  • Use an up-to-date browser and software: Regardless of system or browser, make sure to always use the latest version. New and innovative attacks are launched all the time, so constantly patching and updating the organization’s solutions will provide stronger defenses against malspam threats.
  • Never reply to potential malspam or other suspicious emails: Responding to malspam emails lets cybercriminals know that the address is active. They will then put the address at the top of their priority lists and continue to retarget it.
  • Use multi-factor authentication (MFA): Even if a victim’s credentials have been compromised in a malspam attack, MFA requires a second level of verification (such as an access code sent to a mobile phone) before granting access to a sensitive account.

Learn More

Read this article to learn about 10 security practices that use a combination of expertise and technology to detect and prevent malware. 10 Malware Detection Techniques

Reporting malware spam

If a suspected malspam email or other suspicious email makes its way to a user’s inbox, the user can protect themselves and help slow the tide by reporting these emails when they recognize them.

Employees can report suspicious emails to their organizations’ IT departments, and they can also be good internet citizens by forwarding the emails to the U.S. government’s Cybersecurity and Infrastructure Security Agency (CISA) at


Bart is Senior Product Marketing Manager of Threat Intelligence at CrowdStrike and holds +20 years of experience in threat monitoring, detection and intelligence.
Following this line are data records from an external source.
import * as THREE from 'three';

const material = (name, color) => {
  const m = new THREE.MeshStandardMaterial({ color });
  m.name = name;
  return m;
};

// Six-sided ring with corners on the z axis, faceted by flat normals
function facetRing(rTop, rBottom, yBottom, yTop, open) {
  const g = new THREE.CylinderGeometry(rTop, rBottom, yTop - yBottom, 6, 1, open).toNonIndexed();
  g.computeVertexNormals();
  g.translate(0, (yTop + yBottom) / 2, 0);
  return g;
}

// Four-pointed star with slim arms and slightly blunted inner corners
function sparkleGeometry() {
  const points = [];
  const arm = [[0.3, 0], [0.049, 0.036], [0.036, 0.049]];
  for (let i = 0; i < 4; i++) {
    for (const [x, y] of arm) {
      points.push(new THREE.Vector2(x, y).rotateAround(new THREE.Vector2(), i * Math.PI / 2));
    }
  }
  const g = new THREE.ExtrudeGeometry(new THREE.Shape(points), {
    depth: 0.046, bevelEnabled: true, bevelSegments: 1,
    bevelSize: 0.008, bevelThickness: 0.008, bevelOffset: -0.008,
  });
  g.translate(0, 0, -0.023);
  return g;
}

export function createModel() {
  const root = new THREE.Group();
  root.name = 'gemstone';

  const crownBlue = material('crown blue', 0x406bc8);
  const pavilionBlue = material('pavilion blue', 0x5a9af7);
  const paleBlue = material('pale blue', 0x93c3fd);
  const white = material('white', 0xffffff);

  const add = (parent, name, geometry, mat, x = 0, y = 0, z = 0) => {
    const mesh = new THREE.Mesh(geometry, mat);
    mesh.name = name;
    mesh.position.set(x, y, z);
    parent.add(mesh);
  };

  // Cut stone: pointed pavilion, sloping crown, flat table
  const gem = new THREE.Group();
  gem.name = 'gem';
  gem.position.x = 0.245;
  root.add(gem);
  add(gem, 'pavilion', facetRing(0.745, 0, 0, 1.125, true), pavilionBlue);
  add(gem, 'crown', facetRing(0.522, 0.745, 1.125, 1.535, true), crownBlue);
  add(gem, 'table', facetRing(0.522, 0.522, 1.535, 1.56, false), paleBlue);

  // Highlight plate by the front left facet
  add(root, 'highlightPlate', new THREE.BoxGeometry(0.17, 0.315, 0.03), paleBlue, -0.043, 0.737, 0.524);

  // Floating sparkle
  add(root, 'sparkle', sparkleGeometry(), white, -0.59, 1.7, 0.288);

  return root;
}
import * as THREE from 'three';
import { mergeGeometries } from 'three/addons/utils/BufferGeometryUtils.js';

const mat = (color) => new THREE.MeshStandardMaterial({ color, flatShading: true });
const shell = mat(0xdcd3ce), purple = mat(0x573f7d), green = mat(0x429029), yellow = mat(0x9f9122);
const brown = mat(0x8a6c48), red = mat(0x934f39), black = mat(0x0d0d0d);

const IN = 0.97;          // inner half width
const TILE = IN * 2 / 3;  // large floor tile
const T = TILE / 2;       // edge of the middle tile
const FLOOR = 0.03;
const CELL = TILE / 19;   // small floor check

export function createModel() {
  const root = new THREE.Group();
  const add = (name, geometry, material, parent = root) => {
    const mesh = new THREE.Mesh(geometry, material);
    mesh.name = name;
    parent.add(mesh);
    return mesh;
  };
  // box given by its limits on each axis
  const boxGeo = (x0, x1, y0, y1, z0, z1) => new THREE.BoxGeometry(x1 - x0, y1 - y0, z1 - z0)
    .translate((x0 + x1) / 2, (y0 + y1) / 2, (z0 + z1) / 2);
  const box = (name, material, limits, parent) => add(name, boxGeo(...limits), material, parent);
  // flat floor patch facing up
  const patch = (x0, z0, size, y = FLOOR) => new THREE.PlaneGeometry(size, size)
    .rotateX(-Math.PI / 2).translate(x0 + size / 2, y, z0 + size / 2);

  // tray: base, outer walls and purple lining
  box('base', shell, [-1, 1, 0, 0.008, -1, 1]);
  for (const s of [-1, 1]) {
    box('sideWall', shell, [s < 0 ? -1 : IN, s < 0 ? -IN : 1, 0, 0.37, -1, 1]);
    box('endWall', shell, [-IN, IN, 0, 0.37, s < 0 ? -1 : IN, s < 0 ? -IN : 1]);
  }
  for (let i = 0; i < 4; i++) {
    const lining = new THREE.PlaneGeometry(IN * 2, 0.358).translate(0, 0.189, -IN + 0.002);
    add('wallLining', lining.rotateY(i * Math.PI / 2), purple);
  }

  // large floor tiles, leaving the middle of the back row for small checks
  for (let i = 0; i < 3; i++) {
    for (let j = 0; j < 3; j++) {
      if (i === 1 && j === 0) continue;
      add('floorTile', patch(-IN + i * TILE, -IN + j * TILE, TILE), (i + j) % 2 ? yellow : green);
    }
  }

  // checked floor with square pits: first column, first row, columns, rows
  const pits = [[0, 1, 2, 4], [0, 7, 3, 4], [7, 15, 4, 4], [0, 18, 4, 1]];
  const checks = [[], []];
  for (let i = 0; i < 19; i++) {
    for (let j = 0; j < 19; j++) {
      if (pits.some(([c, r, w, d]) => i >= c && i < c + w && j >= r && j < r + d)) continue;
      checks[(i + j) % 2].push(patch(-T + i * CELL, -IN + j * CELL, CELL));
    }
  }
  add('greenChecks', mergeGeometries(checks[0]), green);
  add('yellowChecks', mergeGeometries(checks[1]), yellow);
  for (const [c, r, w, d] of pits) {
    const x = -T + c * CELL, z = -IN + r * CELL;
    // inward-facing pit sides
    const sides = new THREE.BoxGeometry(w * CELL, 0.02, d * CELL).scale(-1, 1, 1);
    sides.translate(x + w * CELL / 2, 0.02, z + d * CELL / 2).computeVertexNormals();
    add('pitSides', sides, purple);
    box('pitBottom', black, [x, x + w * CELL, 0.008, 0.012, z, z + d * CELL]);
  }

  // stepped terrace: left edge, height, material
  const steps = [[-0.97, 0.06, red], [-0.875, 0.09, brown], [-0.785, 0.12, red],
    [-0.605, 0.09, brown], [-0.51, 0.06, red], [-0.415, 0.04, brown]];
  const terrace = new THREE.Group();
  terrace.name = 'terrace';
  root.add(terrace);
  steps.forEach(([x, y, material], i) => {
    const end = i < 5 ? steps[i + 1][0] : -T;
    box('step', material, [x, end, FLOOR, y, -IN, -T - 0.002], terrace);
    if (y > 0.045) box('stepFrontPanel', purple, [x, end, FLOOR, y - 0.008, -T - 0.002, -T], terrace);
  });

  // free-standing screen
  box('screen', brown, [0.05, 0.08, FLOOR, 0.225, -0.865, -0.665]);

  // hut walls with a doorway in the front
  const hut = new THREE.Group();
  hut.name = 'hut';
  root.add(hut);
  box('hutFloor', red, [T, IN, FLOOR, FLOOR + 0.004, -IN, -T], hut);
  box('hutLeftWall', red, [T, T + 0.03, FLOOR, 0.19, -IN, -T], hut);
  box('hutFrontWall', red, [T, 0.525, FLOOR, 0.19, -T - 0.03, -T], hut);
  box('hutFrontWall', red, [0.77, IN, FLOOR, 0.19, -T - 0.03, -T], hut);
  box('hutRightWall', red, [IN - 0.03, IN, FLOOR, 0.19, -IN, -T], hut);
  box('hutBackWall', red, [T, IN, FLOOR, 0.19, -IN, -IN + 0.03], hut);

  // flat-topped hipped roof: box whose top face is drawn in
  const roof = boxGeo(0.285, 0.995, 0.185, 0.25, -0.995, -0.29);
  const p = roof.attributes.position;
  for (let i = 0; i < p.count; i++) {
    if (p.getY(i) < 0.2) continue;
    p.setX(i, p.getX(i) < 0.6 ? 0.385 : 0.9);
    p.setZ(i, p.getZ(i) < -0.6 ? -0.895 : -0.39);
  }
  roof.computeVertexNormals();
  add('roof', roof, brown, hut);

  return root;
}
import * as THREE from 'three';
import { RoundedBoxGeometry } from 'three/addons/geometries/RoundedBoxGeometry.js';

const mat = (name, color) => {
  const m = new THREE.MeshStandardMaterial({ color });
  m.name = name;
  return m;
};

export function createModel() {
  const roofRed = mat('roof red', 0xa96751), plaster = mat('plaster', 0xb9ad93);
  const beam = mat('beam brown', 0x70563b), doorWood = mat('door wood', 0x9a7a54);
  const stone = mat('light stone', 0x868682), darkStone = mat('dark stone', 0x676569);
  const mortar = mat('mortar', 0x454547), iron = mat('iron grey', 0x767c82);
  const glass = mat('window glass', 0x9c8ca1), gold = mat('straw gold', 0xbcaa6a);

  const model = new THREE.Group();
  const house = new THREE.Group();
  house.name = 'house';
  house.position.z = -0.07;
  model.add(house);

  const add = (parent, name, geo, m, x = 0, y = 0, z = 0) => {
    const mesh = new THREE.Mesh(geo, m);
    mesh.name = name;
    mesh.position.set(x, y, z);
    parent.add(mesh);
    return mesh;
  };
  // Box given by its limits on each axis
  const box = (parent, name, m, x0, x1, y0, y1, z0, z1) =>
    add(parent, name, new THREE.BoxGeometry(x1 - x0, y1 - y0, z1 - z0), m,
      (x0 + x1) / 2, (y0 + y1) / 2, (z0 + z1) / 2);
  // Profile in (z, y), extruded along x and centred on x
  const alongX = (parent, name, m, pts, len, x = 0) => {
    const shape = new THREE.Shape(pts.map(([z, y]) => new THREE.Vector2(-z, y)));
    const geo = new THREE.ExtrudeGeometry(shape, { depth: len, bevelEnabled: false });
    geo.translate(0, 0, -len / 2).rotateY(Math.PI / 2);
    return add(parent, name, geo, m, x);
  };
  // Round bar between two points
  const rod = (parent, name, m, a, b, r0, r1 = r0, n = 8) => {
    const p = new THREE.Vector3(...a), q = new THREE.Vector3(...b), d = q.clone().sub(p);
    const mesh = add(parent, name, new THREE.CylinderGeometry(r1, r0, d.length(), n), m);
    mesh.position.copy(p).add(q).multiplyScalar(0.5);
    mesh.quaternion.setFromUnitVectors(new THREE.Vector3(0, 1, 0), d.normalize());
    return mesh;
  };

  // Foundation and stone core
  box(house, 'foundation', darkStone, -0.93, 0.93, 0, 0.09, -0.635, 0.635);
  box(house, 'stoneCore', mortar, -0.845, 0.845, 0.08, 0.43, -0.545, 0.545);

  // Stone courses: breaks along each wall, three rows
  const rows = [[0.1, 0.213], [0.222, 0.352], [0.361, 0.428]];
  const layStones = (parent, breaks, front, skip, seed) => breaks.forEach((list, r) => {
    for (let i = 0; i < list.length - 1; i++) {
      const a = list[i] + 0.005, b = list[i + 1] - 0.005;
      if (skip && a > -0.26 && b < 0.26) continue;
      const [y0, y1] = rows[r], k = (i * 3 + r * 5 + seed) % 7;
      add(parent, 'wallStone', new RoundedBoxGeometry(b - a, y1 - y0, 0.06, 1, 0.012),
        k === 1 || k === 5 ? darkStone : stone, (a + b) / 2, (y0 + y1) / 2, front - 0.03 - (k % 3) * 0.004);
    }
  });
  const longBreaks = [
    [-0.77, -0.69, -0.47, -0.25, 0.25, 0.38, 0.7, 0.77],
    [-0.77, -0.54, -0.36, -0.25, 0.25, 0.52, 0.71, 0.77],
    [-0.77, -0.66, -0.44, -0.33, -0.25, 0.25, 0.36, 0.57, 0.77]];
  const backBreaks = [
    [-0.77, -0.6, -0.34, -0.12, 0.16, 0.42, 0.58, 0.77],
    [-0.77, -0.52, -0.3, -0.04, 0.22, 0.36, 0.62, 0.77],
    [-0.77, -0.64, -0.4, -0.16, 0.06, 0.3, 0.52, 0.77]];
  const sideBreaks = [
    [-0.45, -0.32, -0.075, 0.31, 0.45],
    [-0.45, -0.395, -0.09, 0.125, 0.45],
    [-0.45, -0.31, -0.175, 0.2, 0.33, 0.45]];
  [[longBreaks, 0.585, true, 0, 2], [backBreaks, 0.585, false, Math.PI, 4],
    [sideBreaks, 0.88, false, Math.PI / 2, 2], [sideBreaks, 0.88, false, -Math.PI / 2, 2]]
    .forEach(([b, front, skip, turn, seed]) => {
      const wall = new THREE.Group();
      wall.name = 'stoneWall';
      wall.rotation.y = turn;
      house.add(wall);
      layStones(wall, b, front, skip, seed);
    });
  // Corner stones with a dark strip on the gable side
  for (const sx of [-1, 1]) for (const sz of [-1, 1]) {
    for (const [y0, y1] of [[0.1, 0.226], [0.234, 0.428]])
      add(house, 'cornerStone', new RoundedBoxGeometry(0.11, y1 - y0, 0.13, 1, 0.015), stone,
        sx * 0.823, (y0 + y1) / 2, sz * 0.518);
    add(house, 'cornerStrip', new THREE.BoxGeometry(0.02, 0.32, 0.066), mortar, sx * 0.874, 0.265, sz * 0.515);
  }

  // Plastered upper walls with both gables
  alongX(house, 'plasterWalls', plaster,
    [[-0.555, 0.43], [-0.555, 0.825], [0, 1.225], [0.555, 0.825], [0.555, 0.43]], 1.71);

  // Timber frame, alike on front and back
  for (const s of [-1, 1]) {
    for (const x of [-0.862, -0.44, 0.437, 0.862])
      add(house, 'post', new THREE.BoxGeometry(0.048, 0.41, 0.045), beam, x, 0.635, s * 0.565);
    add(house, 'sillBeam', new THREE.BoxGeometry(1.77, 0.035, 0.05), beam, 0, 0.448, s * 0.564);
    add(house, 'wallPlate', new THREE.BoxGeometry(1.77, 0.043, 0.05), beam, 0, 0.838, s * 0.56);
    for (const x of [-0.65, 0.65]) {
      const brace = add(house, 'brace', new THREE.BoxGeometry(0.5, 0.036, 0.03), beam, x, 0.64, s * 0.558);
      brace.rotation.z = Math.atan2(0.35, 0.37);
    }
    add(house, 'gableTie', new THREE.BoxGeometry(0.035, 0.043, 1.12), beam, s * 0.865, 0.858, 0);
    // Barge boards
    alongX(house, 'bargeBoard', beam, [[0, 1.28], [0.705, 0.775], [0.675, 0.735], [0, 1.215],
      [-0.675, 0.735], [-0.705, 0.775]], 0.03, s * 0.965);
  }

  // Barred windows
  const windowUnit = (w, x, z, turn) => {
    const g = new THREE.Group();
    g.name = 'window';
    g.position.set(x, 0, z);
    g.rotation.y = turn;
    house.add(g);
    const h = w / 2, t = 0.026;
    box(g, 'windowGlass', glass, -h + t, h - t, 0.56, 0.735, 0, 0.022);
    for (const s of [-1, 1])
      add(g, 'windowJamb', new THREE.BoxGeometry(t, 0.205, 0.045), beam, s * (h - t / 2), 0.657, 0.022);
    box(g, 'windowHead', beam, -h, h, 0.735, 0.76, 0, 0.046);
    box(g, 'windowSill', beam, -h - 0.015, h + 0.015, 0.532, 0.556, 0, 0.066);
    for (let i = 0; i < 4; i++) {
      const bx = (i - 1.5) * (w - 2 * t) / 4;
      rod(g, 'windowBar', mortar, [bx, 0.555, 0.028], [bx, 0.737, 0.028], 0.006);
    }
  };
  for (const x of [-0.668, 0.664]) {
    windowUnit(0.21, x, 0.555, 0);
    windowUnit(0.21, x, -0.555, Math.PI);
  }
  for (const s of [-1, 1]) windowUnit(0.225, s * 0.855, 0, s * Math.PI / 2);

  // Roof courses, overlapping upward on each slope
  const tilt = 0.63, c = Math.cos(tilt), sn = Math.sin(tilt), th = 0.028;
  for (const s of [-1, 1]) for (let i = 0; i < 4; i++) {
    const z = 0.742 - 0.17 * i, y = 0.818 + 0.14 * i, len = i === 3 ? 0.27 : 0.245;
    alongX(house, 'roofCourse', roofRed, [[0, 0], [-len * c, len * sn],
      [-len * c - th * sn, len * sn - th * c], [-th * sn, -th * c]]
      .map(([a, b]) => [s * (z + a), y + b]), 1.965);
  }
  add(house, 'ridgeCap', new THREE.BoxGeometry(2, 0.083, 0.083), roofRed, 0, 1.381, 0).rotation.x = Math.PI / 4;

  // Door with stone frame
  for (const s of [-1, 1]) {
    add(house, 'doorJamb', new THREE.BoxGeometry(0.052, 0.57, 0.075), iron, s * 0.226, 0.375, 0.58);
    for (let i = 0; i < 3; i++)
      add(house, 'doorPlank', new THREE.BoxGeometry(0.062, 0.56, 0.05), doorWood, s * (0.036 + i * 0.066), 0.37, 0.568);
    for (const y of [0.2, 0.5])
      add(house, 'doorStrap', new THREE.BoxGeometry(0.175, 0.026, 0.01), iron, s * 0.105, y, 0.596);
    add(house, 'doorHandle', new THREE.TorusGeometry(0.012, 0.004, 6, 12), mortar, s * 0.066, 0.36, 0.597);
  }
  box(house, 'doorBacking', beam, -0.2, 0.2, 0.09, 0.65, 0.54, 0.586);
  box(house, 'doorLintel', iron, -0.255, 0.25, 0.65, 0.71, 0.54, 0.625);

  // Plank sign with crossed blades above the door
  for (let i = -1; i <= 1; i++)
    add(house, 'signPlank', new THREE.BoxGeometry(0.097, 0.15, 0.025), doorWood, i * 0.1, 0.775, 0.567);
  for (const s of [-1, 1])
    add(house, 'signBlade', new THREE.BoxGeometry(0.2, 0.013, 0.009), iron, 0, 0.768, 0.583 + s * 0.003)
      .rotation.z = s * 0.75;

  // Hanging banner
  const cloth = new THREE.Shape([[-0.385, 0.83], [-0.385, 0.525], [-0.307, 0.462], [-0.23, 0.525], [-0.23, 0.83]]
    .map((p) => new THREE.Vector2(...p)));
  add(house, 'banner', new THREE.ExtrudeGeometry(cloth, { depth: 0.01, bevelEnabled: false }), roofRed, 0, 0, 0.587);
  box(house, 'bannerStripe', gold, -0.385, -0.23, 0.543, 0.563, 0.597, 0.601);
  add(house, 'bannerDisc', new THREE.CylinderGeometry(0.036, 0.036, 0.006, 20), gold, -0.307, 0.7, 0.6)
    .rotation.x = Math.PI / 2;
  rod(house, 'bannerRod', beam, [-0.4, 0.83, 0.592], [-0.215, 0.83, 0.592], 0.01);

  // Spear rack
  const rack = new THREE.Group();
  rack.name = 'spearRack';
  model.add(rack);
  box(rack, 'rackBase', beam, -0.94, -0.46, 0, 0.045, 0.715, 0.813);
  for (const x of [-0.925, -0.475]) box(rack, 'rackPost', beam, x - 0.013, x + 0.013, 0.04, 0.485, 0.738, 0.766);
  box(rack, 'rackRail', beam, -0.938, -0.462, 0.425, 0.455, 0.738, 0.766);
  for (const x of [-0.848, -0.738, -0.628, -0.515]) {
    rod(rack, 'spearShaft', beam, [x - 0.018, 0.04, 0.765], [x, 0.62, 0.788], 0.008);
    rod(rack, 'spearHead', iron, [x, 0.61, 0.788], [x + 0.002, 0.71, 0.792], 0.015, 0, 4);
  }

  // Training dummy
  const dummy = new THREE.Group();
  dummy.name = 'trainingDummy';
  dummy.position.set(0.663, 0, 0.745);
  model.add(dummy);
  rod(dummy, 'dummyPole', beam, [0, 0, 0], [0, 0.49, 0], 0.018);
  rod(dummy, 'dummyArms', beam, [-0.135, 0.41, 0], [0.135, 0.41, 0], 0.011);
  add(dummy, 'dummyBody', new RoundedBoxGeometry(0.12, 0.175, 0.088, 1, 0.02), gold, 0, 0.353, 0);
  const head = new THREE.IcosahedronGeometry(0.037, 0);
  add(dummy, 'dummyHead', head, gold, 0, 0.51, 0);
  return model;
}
After starting his career as a network security operations analyst at a Belgian financial organization, Bart moved to the US East Coast to join multiple cybersecurity companies including 3Com/Tippingpoint, RSA Security, Symantec, McAfee, Venafi and FireEye-Mandiant, holding both product management, as well as product marketing roles.